Hey, black male student who boldly asked me where I’m from and when I told you Wisconsin and you asked, “No, where are you really from,” as if “really” is a magical password that would open my past up to something you could consider exotic and troubled but filled with black people brilliant in spite of their adversities: It’s okay to be black and just black and just from the United States and not even New York, but the Midwest, and not even Chicago, but from Milwaukee in Wisconsin, famous for cheese and farmland and beer and the myth of a niceness that never really existed and an almost uncontested record best in segregation. It’s okay that I’m not only black but poor—or still identify as such (though I pull in a Massachusetts assistant professor salary at a small, public university, but it’s so hard to get out of that prolonged poverty from before)—and from the bad part of the ghetto about which now, Milwaukeeans still say, “Ring Street? King Drive? That’s like the Wild West over there,” and where bullets fly like rain falling from the sky, like helicopter seeds sailing from the maple trees boldly growing among litter and loud music and brown bag remnants and the smell of weed. Hey, young black male student, it’s okay that I’m just black. And a professor. With a Ph.D. in English. I’m from Milwaukee, and that’s just cool beans (as one would say if she were from Milwaukee).

Hey, my little girls, still so young, you too are black. You don’t know that yet, but my darling daughters, we’re black. “Where are all those brown people on TV?” one of the girls asked, my girl, dancing to The 69 Boys’ “Tootsie Roll” because it was one of the regular songs on our dance hour rotation. They love the song. “I don’t know,” I told them. “They’re in the South, I think.” “I want to go there where all those brown people are,” she said. Her sister agreed. And I was tired. The 69 Boys told me to go to the left, and I went to the left. They told me to go to the right, and I went to the right, but I was tired. I wanted to sit down and say, “Look, baby girls, those people are black. Like me and like you. Like my parents.” But they were only five. They were convinced that they were white and I was brown. And no one was black. And after they turned six, in January, they learned about Dr. King and of his dream. And I taught them a little more. And they told me that they let their friend J___ play with them and invite her in even though she was brown. And I wanted to yell, “Hey, my daughters, you, too, are brown.

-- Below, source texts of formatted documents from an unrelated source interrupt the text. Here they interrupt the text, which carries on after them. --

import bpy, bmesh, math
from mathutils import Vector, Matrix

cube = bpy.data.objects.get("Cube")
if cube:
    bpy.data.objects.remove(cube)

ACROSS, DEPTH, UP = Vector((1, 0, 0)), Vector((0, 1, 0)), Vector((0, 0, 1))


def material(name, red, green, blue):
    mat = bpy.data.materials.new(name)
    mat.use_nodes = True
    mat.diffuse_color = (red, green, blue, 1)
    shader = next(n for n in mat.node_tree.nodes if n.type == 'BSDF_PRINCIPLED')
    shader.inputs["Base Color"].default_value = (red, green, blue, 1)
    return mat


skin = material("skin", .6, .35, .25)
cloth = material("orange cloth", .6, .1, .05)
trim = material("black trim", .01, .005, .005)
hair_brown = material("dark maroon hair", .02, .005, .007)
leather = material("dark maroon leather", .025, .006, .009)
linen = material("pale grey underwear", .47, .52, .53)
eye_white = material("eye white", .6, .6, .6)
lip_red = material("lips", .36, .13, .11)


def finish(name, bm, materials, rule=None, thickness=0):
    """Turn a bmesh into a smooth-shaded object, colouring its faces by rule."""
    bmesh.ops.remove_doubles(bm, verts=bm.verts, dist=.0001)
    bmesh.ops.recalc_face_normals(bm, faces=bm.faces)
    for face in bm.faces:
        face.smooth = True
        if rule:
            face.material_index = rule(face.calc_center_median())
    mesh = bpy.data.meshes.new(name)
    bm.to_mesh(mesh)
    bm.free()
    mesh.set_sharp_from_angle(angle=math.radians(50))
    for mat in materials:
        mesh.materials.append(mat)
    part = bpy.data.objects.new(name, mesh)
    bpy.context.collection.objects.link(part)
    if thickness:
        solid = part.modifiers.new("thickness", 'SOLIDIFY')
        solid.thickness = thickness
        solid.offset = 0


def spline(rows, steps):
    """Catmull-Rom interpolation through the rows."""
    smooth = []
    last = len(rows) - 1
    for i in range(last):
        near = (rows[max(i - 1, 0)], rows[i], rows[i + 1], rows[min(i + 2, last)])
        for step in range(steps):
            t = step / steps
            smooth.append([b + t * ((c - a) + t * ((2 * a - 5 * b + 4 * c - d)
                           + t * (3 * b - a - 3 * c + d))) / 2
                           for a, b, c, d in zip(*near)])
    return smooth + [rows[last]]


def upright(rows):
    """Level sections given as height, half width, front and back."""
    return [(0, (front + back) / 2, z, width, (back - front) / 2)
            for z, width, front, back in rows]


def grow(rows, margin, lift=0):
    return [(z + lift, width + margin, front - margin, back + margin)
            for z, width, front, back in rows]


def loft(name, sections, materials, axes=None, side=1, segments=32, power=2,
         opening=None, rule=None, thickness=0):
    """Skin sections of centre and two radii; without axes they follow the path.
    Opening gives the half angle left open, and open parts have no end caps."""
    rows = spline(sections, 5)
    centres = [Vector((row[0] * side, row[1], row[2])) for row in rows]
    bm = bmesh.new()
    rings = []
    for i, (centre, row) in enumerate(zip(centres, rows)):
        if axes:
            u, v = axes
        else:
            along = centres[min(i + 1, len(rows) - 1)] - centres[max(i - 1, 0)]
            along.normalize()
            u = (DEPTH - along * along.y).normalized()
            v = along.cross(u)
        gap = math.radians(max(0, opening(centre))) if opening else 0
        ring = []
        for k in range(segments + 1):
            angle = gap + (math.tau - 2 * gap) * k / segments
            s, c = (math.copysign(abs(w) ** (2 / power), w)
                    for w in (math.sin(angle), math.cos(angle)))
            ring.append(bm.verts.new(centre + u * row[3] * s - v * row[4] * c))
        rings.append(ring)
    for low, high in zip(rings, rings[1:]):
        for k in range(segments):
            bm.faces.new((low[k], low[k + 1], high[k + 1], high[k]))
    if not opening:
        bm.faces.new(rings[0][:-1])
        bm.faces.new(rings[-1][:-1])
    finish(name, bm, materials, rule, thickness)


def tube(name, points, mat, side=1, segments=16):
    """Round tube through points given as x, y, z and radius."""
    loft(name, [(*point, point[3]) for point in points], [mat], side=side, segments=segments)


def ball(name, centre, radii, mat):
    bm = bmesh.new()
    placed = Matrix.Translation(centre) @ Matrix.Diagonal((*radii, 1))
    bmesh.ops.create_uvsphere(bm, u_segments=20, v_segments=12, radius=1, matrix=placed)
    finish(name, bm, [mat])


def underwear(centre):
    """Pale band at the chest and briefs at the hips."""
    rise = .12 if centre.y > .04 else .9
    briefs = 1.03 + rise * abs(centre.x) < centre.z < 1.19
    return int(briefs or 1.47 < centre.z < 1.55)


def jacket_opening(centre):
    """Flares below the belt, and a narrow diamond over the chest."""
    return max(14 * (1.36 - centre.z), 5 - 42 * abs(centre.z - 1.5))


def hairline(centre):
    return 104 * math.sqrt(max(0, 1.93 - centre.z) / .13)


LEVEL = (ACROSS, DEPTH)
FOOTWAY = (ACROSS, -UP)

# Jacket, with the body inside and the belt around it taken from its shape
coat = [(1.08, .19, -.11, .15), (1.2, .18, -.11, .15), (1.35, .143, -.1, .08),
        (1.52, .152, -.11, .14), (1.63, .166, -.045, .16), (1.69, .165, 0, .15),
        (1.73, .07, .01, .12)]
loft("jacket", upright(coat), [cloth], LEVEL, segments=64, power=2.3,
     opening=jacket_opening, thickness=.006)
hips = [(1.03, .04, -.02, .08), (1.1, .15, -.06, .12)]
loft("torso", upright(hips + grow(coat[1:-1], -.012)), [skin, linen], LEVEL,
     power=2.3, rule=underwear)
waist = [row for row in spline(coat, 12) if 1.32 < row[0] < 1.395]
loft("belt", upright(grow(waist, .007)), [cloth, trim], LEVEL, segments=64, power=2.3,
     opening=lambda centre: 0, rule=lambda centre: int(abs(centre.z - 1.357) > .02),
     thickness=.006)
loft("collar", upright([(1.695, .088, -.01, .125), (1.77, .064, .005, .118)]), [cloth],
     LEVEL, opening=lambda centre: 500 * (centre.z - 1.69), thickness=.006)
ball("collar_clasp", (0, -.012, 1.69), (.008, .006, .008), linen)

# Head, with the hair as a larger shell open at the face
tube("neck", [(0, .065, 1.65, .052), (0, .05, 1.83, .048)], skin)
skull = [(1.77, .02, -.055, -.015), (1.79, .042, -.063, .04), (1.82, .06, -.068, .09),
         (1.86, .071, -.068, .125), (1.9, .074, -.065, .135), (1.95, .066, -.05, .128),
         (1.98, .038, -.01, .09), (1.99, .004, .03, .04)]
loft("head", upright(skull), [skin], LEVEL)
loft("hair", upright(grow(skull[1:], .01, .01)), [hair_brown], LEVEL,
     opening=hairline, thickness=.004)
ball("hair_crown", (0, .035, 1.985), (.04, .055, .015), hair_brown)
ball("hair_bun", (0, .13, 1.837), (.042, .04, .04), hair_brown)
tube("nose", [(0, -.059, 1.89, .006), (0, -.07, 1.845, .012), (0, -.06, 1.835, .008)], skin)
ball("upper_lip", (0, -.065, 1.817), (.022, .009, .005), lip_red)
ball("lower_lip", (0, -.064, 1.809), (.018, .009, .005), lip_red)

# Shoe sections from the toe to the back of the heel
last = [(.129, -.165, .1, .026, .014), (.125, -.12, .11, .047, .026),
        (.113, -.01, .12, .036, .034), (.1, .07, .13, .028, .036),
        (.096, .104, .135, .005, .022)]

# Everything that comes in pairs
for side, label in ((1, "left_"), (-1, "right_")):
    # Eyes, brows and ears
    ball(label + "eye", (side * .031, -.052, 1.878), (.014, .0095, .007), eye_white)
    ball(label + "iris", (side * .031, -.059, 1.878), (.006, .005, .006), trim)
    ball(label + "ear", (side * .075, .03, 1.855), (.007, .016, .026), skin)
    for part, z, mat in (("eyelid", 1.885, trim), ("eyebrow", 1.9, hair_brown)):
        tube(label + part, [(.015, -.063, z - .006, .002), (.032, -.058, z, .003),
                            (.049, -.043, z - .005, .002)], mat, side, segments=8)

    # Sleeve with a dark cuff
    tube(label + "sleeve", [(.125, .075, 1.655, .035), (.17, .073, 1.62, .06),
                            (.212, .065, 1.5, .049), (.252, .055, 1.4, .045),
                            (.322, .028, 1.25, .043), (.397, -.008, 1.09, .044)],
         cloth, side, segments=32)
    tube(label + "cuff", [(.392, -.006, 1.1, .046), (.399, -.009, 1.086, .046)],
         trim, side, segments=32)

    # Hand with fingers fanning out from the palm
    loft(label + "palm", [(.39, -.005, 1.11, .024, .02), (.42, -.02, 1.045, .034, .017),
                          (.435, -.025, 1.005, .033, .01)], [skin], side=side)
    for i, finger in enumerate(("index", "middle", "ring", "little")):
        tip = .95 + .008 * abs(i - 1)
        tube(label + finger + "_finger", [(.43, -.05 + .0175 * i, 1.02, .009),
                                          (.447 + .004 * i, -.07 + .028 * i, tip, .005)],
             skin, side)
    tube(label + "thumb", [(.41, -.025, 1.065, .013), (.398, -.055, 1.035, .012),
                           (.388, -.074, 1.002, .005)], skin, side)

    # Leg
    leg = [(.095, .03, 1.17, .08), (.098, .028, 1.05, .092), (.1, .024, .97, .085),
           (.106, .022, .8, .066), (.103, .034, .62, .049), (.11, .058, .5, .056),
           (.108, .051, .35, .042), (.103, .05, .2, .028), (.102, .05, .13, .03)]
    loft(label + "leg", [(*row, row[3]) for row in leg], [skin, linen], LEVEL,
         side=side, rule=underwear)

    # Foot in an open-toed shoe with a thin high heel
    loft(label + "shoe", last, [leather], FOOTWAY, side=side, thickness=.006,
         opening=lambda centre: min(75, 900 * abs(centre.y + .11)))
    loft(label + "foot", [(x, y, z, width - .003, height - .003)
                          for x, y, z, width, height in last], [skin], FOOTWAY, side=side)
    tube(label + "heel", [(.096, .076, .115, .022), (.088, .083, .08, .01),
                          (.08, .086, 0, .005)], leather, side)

I know you think your skin is as light as your dad’s, but you are black!” But they were six.

And I tell myself that hey, it’s okay to be black. It’s okay to go to that party, the party where no one is black, where there are no people of color at all. I tell myself, it’s okay that your hair is not only black with wry gray streaks, but nappy and thick and kinked like gnarled tree roots reaching into a dark earthiness that you believe everyone is questioning. And once you’re inside the party, peel yourself from the wall and try talking, try not joking, try taking yourself seriously, try keeping the bile from seeping up your esophagus, try not crying or screaming or succumbing to anxiety and the desperate desire to run home —not home to the rented house in middle Massachusetts, not home to the rented house in rural Wisconsin, but home to the Milwaukee ghetto where no one raises an apprehensive eyebrow at the hue of your skin, where no one worries or wonders about you because you are around all those “brown people” who look just like you—that home. Try saying goodbye before leaving, try not overthinking anything. Foolishly drink another glass of the freely flowing red wine then start backing out. Start overthinking: You are now genuinely concerned that you are an idealized version of a black person, a symbolic representation of the African-American. You’re sure you are not a token or a diversity hire, but wonder: “am I a token or diversity hire?” Start wearily worrying if it’s ever okay to be black anywhere. Leave, still anxious, still feeling like a charlatan among your assumed peers.

Back at the home I’ve adopted in Massachusetts, I assure myself that being just black is okay. Though I am still trying to understand what being just black means to anyone who may never visit the Midwest, yet alone Milwaukee, and even after meeting me, associate Wisconsin with dairy farms and white people. Though I am still wondering how living in a city with so few people like me is affecting my daughters being just black and white. And I am still figuring out how being just an African American with no origin story that makes me extraordinary places me in central Massachusetts: I am only from the Midwest. I am not magical, I am not exotic. Can my existence here be valid? Do I belong?

 

© DeMisty D. Bellinger
[This piece was selected by John Haggerty. Read DeMisty’s interview]